Reviewing games is a tricky thing; sometimes a game you initially despise will grow on you, and sometimes a fantastic-looking game that has you going like a four-year-old on a sugar high will get old in a big hurry. That's why it's good to take your time with these things, to give seemingly bad games a chance to redeem themselves and good ones a chance to go south. I took my time with Knight's Chase, I.Motion's medieval adventure game, because frankly I didn't like this game much the first time I loaded it up. Frankly, I still don't. I played the thing for hours, too, and never got more than halfway through the puzzle, mostly out of frustration with a clumsy control and fighting system, impatience with nit-picky and obscure puzzles, and sometimes sheer boredom. But I gave it a chance.

In Knight's Chase, you take the role of William Tibbs, an American law student in Paris whose fiancÚ is missing. Soon enough you find yourself transported back to medieval France in one of your former incarnations, that of a Knight Templar. Once there, you must make your way through a maze of puzzles and fights in order to recapture your girl and make the world safe for Templarism. OK, a pretty intriguing premise, and given the current popularity of things Templar, maybe even a selling point. But other than a few vague connection to the Knights of the Temple and some historical, but seemingly irrelevant references to them, I really didn't get much of a Templar flavor; maybe this all picks up later in the game, but there wasn't enough use of this potentially fascinating theme to keep me playing.

The Look:
The game actually doesn't look half-bad; the interiors are nicely done, and you get a good quasi-medieval feel from them. It's clear that the I.Motion people put a lot of work into their 3D mapping, and it shows. On the other hand, the characters are rendered not nearly as well; they're clumsy and stiff, and the incongruity of the settings and characters was perplexing. More time could have been spent in making the medieval characters look a little flashier - especially the various knights, guards, and crossbowmen you fight. As it is, they're all pretty generic and colorless.

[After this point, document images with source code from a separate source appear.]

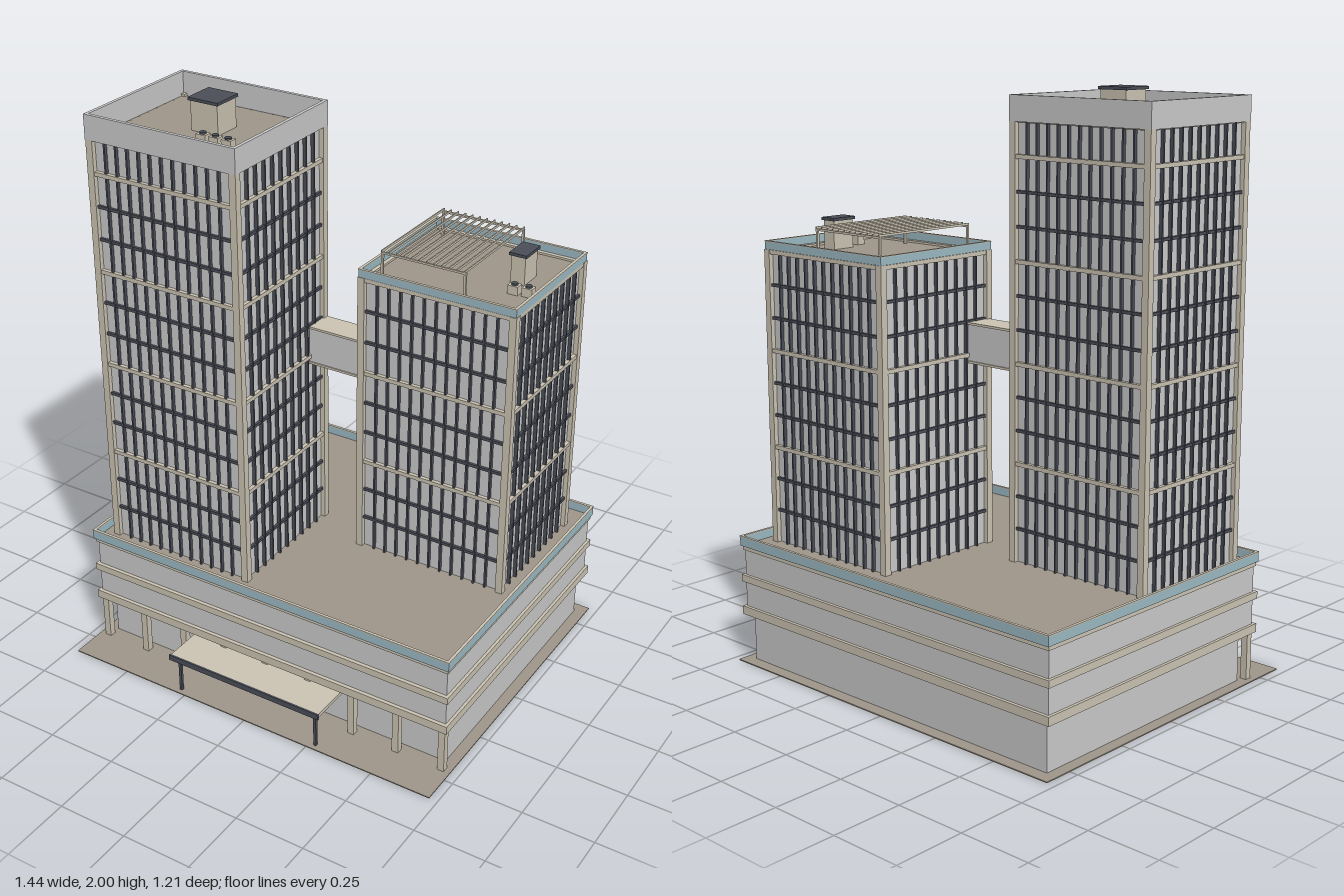
import * as THREE from 'three';

const mat = (color) => new THREE.MeshStandardMaterial({ color });
const grey = mat(0xcccccc), stone = mat(0xcdc5b4), paving = mat(0xa0978a);
const dark = mat(0x4b4e58), glass = mat(0x9dbcc6);

// Box given by its min and max along each axis
function block(parent, name, m, x0, x1, y0, y1, z0, z1) {
  const mesh = new THREE.Mesh(new THREE.BoxGeometry(x1 - x0, y1 - y0, z1 - z0), m);
  mesh.position.set((x0 + x1) / 2, (y0 + y1) / 2, (z0 + z1) / 2);
  mesh.name = name;
  parent.add(mesh);
  return mesh;
}

// Hollow rectangular frame of wall thickness t
function ring(parent, name, m, x0, x1, y0, y1, z0, z1, t) {
  const s = new THREE.Shape([[x0, -z1], [x1, -z1], [x1, -z0], [x0, -z0]].map((p) => new THREE.Vector2(...p)));
  s.holes.push(new THREE.Path([[x0 + t, -z1 + t], [x0 + t, -z0 - t], [x1 - t, -z0 - t], [x1 - t, -z1 + t]]
    .map((p) => new THREE.Vector2(...p))));
  const geo = new THREE.ExtrudeGeometry(s, { depth: y1 - y0, bevelEnabled: false });
  geo.rotateX(-Math.PI / 2);
  const mesh = new THREE.Mesh(geo, m);
  mesh.position.y = y0;
  mesh.name = name;
  parent.add(mesh);
}

// Tower with corner posts, floor bands and vertical mullions
function tower(name, x0, x1, z0, z1, floors) {
  const g = new THREE.Group();
  g.name = name;
  const base = 0.42, first = 0.4275, step = 0.1125, top = first + floors * step;
  const inset = 0.016, post = 0.025;
  block(g, 'glazedCore', grey, x0 + inset, x1 - inset, base, top - 0.006, z0 + inset, z1 - inset);
  block(g, 'roofDeck', paving, x0 + 0.01, x1 - 0.01, top - 0.006, top, z0 + 0.01, z1 - 0.01);
  for (const x of [x0, x1 - post]) for (const z of [z0, z1 - post])
    block(g, 'cornerPost', stone, x, x + post, base, top + 0.008, z, z + post);

  for (let i = 1; i <= floors; i++) {
    const y = first + i * step, major = i % 3 === 0;
    const h = major ? 0.007 : 0.005, d = major ? 0.003 : 0.007;
    if (i < floors || major)
      ring(g, major ? 'floorBand' : 'transom', major ? stone : dark,
        x0 + d, x1 - d, y - h, y + h, z0 + d, z1 - d, 0.02);
  }
  const nx = 12, nz = 10;
  for (let i = 1; i < nx; i++) {
    const x = x0 + post + (x1 - x0 - 2 * post) * i / nx;
    for (const z of [z0 + 0.004, z1 - 0.018])
      block(g, 'mullion', dark, x - 0.003, x + 0.003, base, top, z, z + 0.014);
  }
  for (let i = 1; i < nz; i++) {
    const z = z0 + post + (z1 - z0 - 2 * post) * i / nz;
    for (const x of [x0 + 0.004, x1 - 0.018])
      block(g, 'mullion', dark, x, x + 0.014, base, top, z - 0.003, z + 0.003);
  }
  return g;
}

// Rooftop stair house with an overhanging cap
function stairHouse(parent, x0, x1, z0, z1, y0, y1) {
  const o = 0.006;
  block(parent, 'stairHouse', stone, x0 + o, x1 - o, y0, y1 - 0.01, z0 + o, z1 - o);
  block(parent, 'stairHouseCap', dark, x0, x1, y1 - 0.01, y1, z0, z1);
}

// Rooftop cooling unit with a round fan
function coolingUnit(parent, x, y, z) {
  block(parent, 'coolingUnit', stone, x - 0.018, x + 0.018, y, y + 0.03, z - 0.015, z + 0.015);
  const fan = new THREE.Mesh(new THREE.CylinderGeometry(0.011, 0.011, 0.006, 16), dark);
  fan.position.set(x, y + 0.033, z);
  fan.name = 'coolingFan';
  parent.add(fan);
}

function podium() {
  const g = new THREE.Group();
  g.name = 'podium';
  block(g, 'groundFloor', grey, -0.68, 0.68, 0.004, 0.17, -0.56, 0.42);
  block(g, 'upperFloors', grey, -0.70, 0.70, 0.18, 0.41, -0.577, 0.467);
  block(g, 'lowerBand', stone, -0.71, 0.71, 0.17, 0.2, -0.588, 0.48);
  block(g, 'middleBand', stone, -0.71, 0.71, 0.29, 0.315, -0.588, 0.48);
  block(g, 'upperBand', stone, -0.705, 0.705, 0.405, 0.42, -0.583, 0.473);
  block(g, 'roofDeck', paving, -0.70, 0.70, 0.418, 0.424, -0.578, 0.468);
  ring(g, 'glassParapet', glass, -0.71, 0.71, 0.42, 0.452, -0.59, 0.48, 0.008);
  ring(g, 'parapetRail', stone, -0.711, 0.711, 0.452, 0.456, -0.591, 0.481, 0.01);
  // Arcade columns along the front
  for (let i = 0; i < 9; i++) {
    const x = -0.687 + i * 0.1718;
    block(g, 'arcadeColumn', stone, x - 0.012, x + 0.012, 0.004, 0.17, 0.445, 0.469);
  }
  return g;
}

function canopy() {
  const g = new THREE.Group();
  g.name = 'entranceCanopy';
  block(g, 'canopyRoof', stone, -0.3, 0.3, 0.142, 0.155, 0.42, 0.598);
  block(g, 'canopyFascia', dark, -0.302, 0.302, 0.137, 0.158, 0.598, 0.605);
  for (const x of [-0.275, 0.275])
    block(g, 'canopyPost', dark, x - 0.005, x + 0.005, 0.004, 0.142, 0.573, 0.583);
  return g;
}

function pergola(y0, y1) {
  const g = new THREE.Group();
  g.name = 'pergola';
  const x0 = 0.15, x1 = 0.45, z0 = -0.43, z1 = -0.03;
  for (const z of [z0, z1]) {
    block(g, 'pergolaBeam', stone, x0 - 0.004, x1 + 0.004, y1 - 0.012, y1 - 0.005, z - 0.003, z + 0.003);
    for (const x of [x0, x1])
      block(g, 'pergolaPost', stone, x - 0.004, x + 0.004, y0, y1 - 0.005, z - 0.004, z + 0.004);
  }
  for (let i = 0; i < 12; i++) {
    const x = x0 + (x1 - x0) * i / 11;
    block(g, 'pergolaSlat', stone, x - 0.002, x + 0.002, y1 - 0.006, y1 + 0.002, z0 - 0.006, z1 + 0.006);
  }
  return g;
}

export function createModel() {
  const model = new THREE.Group();
  model.name = 'twinTowerComplex';
  block(model, 'groundPlate', paving, -0.72, 0.72, 0, 0.004, -0.605, 0.6);
  model.add(podium(), canopy());

  // Tall tower with a solid parapet
  const tall = tower('tallTower', -0.665, -0.095, -0.09, 0.42, 13);
  ring(tall, 'solidParapet', grey, -0.666, -0.094, 1.888, 1.972, -0.091, 0.421, 0.012);
  stairHouse(tall, -0.437, -0.322, 0.075, 0.187, 1.89, 2);
  for (const x of [-0.335, -0.287, -0.239]) coolingUnit(tall, x, 1.89, 0.25);

  // Short tower with a glass parapet and roof terrace
  const short = tower('shortTower', 0.09, 0.66, -0.485, 0.025, 9);
  ring(short, 'glassParapet', glass, 0.092, 0.658, 1.448, 1.474, -0.483, 0.023, 0.008);
  ring(short, 'parapetRail', stone, 0.091, 0.659, 1.474, 1.477, -0.484, 0.024, 0.01);
  stairHouse(short, 0.51, 0.572, -0.305, -0.207, 1.44, 1.547);
  coolingUnit(short, 0.563, 1.44, -0.15);
  coolingUnit(short, 0.61, 1.44, -0.155);
  short.add(pergola(1.44, 1.535));
  model.add(tall, short);

  // Enclosed bridge between the towers
  const bridge = new THREE.Group();
  bridge.name = 'skyBridge';
  block(bridge, 'bridgeWalls', grey, -0.105, 0.1, 1.083, 1.206, -0.082, 0.01);
  block(bridge, 'bridgeRoof', stone, -0.105, 0.1, 1.206, 1.214, -0.086, 0.014);
  block(bridge, 'bridgeFloor', stone, -0.105, 0.1, 1.075, 1.083, -0.086, 0.014);
  model.add(bridge);
  return model;
}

Gameplay:
But looks aren't the problem with this game; gameplay is. I never really enjoyed playing this game and can immediately think of at least three reasons why. First, the fighting system is just awful. Essentially, you move close to your opponent and push one of the four direction keys. Depending upon which button you push, your sword will move up to down, down to up, right to left, or left to right. Pretty primitive, and not helped by the very slow response time my character displayed. What should have and could have been one of the strong points of this game, an exciting, complex and fast-moving fighting system, is instead a boring and mushy slog. Secondly, the puzzles in this game were just not very logical; my whole take on puzzle games is that they should be difficult, but somehow informed by a logic that allows you to solve puzzles after some deduction and enlightened guessing. In this game, you just keep trying stuff until something happens. Often the solutions to important puzzles are counter-intuitive for no good reason - like reaching into a fire to find a key. Sometimes the puzzle demands real-time split-second solutions that will take many saves and loads and forever to figure out. This is indeed puzzling, but it's scarcely ever fun. Finally, the control system is very clumsy; you have to leave the main screen to do just about everything, and especially when time is at a premium this sort of clunkiness will get you killed a lot. Why not a pop-up or pull-down menu or a taskbar?

Overall:

The Templars have been undone once again. There are some good things in this game (like the premise and the 3D mapping) but they are overwhelmed by the truly bad ones (like the fighting and control systems and the odd logic of the puzzles). I love games with medieval themes, but I can't recommend this one.

--Rick Fehrenbacher